If the known hands are in 3 suits, then declarer's will be the fourth suit.

In summary, the 4 hands will all have the same prism suit, or there will be 2 pairs, or they will be all different.

Declarer's prism parity

This will be the opposite of the collective parity, except it will be the same parity when the hands all have different prism suits.
For example, if the 3 known hands are odd:spades, even:hearts, even:spades, declarer will be even:hearts
This can be useful if, for example, he ends in dummy and leads way from a suit headed by the king and you know he is odd in that suit, and (by the bidding) comparatively short. You may go up with the ace to prevent him sneaking a trick with a singleton queen.

Take an example. The bidding by opponents goes 1 2 2NT(general trial bid) 3.
You have
When dummy goes down you see
You are even:hearts, dummy is even:diamonds.

Partner leads KAx and declarer follows with x, then the Q, then ruffs the third round. He draws trumps with AKQ, partner following 528, then leads x from table. What do you play ?

Partner has shown even:hearts, so declarer is odd:diamonds. Declarer is therefore known to have had 6 spades, 2 hearts, and has therefore 5 cards in the minors. Specifically he has 1 or 3 diamonds. Declarer with long spades is more likely to be short in diamonds than partner, so you play A immediately, felling declarer's Q.

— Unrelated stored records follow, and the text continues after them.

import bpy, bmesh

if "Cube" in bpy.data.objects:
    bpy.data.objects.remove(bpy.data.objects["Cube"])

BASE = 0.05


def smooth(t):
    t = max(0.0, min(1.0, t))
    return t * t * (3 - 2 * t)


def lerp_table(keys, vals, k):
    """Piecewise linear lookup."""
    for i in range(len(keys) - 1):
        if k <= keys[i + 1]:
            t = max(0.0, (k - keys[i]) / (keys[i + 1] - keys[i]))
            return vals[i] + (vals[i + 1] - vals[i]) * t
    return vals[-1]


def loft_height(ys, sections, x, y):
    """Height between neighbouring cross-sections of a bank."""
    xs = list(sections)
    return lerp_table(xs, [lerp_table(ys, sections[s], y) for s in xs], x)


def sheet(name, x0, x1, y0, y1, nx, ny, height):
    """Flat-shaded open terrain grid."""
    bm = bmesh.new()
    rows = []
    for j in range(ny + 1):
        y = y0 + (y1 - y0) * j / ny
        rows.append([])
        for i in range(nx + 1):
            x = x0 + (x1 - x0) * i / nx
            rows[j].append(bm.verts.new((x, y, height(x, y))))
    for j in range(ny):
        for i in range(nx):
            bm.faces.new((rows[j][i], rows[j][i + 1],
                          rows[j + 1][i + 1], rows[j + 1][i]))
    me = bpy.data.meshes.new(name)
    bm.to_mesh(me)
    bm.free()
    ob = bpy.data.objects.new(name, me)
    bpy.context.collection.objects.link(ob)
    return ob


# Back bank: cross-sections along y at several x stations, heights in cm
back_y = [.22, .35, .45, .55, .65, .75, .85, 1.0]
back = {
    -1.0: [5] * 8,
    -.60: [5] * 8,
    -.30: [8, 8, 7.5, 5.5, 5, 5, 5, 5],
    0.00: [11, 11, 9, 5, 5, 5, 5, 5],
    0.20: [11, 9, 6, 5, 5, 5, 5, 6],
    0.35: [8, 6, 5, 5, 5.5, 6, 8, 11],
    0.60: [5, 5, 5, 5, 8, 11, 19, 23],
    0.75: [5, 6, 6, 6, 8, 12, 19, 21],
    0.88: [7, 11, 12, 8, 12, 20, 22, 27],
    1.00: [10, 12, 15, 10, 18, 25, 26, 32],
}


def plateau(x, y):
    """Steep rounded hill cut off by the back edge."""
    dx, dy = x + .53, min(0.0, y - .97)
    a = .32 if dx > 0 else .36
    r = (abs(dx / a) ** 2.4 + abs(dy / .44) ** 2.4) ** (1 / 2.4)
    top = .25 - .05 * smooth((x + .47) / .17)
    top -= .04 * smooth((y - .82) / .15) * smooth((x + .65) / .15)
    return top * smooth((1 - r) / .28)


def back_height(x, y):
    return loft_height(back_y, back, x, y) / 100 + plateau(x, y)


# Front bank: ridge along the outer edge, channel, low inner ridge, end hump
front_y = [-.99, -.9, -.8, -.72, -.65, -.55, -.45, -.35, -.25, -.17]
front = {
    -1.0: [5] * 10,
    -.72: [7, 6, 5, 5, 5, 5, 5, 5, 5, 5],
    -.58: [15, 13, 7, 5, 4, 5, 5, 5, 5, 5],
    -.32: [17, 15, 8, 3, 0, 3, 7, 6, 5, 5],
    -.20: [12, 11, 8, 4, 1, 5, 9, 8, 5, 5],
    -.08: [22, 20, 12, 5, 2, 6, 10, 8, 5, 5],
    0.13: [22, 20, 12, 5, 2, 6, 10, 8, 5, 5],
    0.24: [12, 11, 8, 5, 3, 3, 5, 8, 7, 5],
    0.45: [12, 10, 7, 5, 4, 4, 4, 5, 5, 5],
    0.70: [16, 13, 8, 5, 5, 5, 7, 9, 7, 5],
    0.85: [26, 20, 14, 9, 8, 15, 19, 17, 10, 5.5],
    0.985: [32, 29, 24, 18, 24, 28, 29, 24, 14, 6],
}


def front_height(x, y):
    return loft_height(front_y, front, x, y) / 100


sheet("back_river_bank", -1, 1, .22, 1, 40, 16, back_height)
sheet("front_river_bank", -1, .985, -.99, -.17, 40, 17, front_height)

Declarer had
and makes an overtrick if you don't go up with the ace of diamonds.
The prism signal enables you to find the correct defence.

Conversely, if dummy was the same but declarer had Qx, Axx and you went up with the ace, you lose a trick because declarer can then throw a losing club on dummy's K. With this hand you need to duck the first round of diamonds.
With this deal, partner would have shown odd:spades, so declarer is therefore odd:clubs. Therefore he has an even number of diamonds.
The prism signal enables you to find the correct defence.

Reliability, and is it worthwhile?

  • If partner has a trump picture you are going to be misled, as for example he cannot signal the prism suit without perhaps losing a trick.
  • If partner has 4 trumps and is even:trumps you may be misled.
  • Opener may not draw trumps and the method cannot be applied.

Hands are rare that the method leads to an extra trick, as in the example above.